**Problem statement**
Every line in the records below between the one holding "FIRST_X, FIRST_Z = -0.80, 0.227" and the one holding "return [(-hx, z0), (hx, z0), (hx, z1), (-hx, z1)]", inclusive, is to be set down exactly; all other lines are to be left out.

**Stored data**
◆ ◆ ◆ ◆ ◆ ◆ ◆

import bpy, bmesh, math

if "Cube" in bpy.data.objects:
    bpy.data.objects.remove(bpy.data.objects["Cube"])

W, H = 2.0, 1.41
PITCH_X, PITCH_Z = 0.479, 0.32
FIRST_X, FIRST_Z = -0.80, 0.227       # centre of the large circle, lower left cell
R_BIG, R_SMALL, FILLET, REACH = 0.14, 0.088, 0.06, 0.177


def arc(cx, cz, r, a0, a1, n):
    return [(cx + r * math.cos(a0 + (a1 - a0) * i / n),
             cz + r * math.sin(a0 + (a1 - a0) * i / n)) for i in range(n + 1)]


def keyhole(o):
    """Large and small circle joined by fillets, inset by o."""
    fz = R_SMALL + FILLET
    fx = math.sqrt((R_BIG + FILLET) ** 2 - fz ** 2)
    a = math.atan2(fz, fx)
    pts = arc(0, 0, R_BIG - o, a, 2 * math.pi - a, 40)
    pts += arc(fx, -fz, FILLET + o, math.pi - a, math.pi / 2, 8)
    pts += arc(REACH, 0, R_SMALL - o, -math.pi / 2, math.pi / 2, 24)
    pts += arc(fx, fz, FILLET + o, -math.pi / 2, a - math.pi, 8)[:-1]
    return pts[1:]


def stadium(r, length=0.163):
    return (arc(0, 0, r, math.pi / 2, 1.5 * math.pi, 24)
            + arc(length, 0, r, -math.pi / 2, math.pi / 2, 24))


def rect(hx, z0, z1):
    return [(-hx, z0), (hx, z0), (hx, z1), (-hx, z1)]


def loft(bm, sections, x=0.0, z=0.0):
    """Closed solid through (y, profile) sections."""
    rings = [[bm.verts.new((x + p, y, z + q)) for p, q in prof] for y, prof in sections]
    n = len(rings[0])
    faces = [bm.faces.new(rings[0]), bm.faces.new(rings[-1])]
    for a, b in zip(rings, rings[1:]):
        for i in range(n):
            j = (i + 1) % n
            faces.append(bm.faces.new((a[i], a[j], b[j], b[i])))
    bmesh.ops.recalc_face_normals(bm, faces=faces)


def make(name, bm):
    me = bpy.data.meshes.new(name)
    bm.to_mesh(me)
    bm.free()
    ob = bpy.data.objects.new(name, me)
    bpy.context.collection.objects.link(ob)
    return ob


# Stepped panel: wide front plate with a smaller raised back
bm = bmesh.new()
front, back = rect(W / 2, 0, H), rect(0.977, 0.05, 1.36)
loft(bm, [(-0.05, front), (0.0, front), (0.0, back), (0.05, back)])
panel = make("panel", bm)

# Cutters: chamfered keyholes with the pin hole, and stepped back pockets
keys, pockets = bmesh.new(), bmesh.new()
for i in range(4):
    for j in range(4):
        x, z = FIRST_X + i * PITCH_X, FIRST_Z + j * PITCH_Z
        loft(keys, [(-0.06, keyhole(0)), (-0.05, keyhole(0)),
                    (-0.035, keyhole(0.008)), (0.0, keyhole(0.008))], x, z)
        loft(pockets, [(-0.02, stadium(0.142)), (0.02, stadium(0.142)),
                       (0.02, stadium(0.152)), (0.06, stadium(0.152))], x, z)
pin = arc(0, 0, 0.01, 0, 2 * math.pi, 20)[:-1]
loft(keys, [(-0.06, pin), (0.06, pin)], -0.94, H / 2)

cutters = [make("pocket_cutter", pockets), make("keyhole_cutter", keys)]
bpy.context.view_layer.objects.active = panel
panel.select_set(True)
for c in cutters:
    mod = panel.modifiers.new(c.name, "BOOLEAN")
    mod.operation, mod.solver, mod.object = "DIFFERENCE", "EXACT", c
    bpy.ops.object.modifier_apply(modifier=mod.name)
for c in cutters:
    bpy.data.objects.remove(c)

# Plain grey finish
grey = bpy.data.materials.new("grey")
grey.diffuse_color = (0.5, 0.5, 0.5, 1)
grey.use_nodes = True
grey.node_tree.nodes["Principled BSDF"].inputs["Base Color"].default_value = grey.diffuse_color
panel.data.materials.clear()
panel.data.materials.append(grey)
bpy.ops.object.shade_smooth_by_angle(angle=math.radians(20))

◆ ◆ ◆ ◆ ◆ ◆ ◆

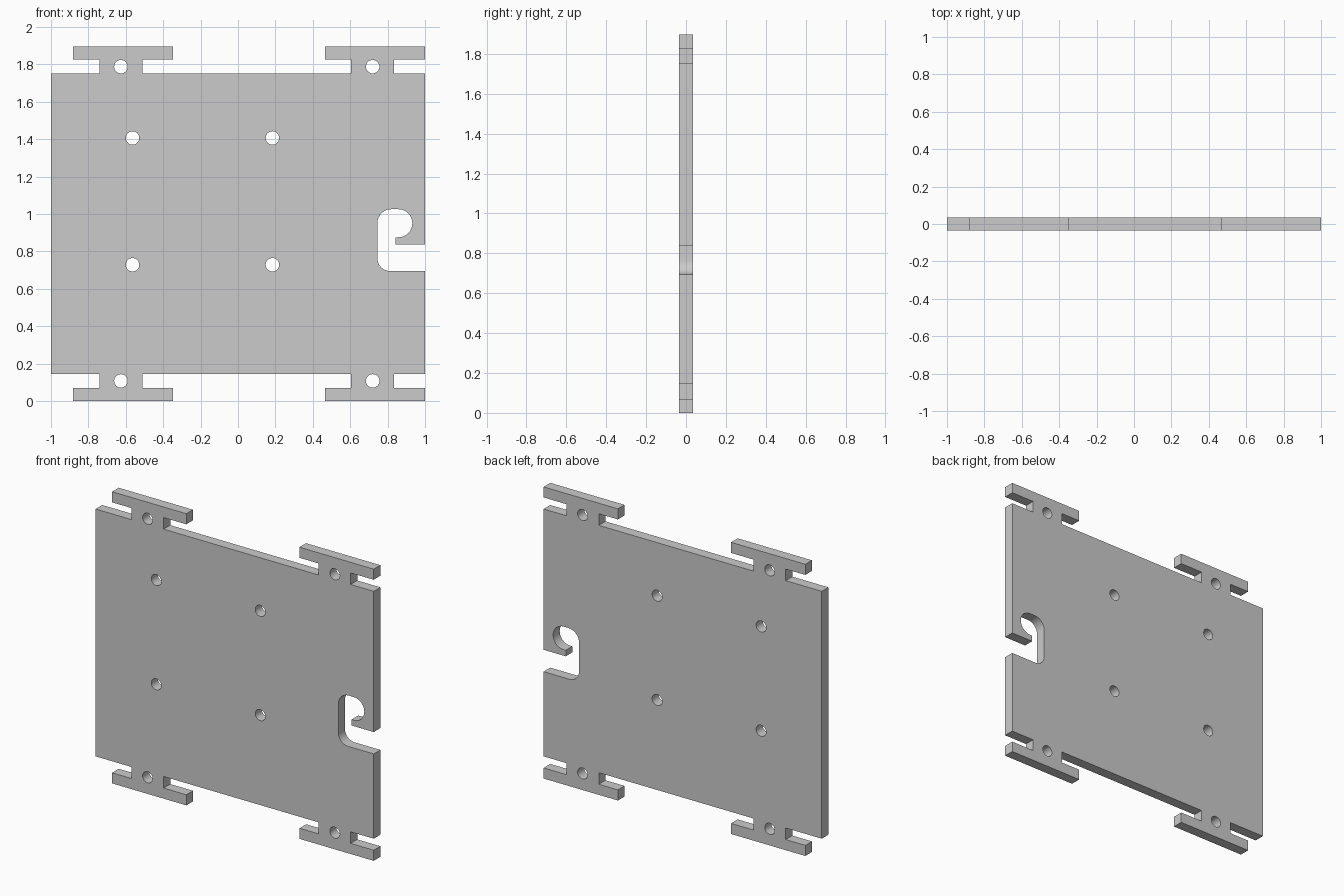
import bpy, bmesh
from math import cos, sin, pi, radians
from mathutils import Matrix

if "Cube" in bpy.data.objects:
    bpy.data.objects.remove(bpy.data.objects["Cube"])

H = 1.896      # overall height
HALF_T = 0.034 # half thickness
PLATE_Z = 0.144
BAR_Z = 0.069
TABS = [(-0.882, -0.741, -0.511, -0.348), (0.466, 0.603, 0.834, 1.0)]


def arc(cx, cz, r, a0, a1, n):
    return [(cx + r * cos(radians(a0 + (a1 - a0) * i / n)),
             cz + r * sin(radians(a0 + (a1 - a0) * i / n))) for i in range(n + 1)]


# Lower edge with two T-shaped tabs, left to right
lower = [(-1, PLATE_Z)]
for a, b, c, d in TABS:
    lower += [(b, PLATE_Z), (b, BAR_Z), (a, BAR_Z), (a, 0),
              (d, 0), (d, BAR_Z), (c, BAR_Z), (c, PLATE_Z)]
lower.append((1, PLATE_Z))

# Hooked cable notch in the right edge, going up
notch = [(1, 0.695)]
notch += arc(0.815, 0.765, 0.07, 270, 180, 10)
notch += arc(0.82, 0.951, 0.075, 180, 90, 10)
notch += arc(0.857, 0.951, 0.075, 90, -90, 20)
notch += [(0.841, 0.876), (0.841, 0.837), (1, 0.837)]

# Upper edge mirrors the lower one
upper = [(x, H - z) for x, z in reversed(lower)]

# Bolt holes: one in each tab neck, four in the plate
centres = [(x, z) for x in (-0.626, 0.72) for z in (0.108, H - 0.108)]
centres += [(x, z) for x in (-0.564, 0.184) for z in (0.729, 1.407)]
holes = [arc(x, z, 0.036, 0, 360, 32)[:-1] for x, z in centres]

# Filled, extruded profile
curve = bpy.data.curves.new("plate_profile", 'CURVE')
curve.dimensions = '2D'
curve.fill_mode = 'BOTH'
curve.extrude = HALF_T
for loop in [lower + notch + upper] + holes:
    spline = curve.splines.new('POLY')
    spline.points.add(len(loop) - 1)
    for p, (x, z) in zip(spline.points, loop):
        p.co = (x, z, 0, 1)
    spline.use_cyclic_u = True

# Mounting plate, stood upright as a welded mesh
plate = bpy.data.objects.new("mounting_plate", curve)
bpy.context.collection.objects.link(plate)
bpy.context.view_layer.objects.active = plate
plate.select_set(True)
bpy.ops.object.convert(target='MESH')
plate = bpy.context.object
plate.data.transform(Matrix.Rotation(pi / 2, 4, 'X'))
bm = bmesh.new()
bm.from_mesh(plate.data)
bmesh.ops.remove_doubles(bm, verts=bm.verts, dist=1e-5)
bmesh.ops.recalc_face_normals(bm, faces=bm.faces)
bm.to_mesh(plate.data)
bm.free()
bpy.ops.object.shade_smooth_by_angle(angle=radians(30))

◆ ◆ ◆ ◆ ◆ ◆ ◆

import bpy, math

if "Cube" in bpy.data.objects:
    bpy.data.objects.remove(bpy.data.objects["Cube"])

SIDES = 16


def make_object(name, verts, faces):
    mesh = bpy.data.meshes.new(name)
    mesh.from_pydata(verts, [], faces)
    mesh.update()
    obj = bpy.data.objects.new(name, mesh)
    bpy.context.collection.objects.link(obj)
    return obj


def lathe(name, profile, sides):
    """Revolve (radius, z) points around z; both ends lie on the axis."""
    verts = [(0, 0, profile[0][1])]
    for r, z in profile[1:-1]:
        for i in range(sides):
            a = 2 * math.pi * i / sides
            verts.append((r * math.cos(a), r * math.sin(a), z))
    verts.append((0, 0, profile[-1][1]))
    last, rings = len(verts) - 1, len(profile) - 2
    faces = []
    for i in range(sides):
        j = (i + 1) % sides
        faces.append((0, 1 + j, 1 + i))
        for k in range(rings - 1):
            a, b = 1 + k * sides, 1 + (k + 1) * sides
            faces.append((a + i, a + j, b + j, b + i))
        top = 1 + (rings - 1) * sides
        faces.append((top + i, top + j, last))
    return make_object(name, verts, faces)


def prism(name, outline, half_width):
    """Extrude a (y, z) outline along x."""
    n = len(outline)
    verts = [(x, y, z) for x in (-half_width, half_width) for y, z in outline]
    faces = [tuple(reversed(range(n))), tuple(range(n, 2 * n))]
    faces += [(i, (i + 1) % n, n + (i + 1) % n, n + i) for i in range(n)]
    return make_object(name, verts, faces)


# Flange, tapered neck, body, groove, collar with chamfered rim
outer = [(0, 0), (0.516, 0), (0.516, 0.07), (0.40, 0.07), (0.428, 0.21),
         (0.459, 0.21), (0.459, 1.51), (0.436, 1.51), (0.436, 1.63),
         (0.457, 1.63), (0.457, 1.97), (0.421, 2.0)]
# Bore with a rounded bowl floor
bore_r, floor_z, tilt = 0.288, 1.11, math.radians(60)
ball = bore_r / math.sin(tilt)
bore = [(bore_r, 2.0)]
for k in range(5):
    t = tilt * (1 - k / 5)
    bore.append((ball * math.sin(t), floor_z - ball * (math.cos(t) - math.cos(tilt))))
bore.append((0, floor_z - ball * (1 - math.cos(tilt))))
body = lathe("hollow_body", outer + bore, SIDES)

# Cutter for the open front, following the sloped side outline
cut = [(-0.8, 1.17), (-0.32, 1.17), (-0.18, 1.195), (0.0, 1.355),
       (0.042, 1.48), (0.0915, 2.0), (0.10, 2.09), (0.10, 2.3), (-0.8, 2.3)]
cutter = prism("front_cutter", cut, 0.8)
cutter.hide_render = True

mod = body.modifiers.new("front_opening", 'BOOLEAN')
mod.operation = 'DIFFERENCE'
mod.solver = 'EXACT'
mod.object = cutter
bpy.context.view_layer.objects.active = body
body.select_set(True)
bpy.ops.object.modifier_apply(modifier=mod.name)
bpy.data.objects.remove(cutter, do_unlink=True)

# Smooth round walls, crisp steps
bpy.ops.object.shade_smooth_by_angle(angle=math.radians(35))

◆ ◆ ◆ ◆ ◆ ◆ ◆

**Written solution**
FIRST_X, FIRST_Z = -0.80, 0.227       # centre of the large circle, lower left cell
R_BIG, R_SMALL, FILLET, REACH = 0.14, 0.088, 0.06, 0.177


def arc(cx, cz, r, a0, a1, n):
    return [(cx + r * math.cos(a0 + (a1 - a0) * i / n),
             cz + r * math.sin(a0 + (a1 - a0) * i / n)) for i in range(n + 1)]


def keyhole(o):
    """Large and small circle joined by fillets, inset by o."""
    fz = R_SMALL + FILLET
    fx = math.sqrt((R_BIG + FILLET) ** 2 - fz ** 2)
    a = math.atan2(fz, fx)
    pts = arc(0, 0, R_BIG - o, a, 2 * math.pi - a, 40)
    pts += arc(fx, -fz, FILLET + o, math.pi - a, math.pi / 2, 8)
    pts += arc(REACH, 0, R_SMALL - o, -math.pi / 2, math.pi / 2, 24)
    pts += arc(fx, fz, FILLET + o, -math.pi / 2, a - math.pi, 8)[:-1]
    return pts[1:]


def stadium(r, length=0.163):
    return (arc(0, 0, r, math.pi / 2, 1.5 * math.pi, 24)
            + arc(length, 0, r, -math.pi / 2, math.pi / 2, 24))


def rect(hx, z0, z1):
    return [(-hx, z0), (hx, z0), (hx, z1), (-hx, z1)]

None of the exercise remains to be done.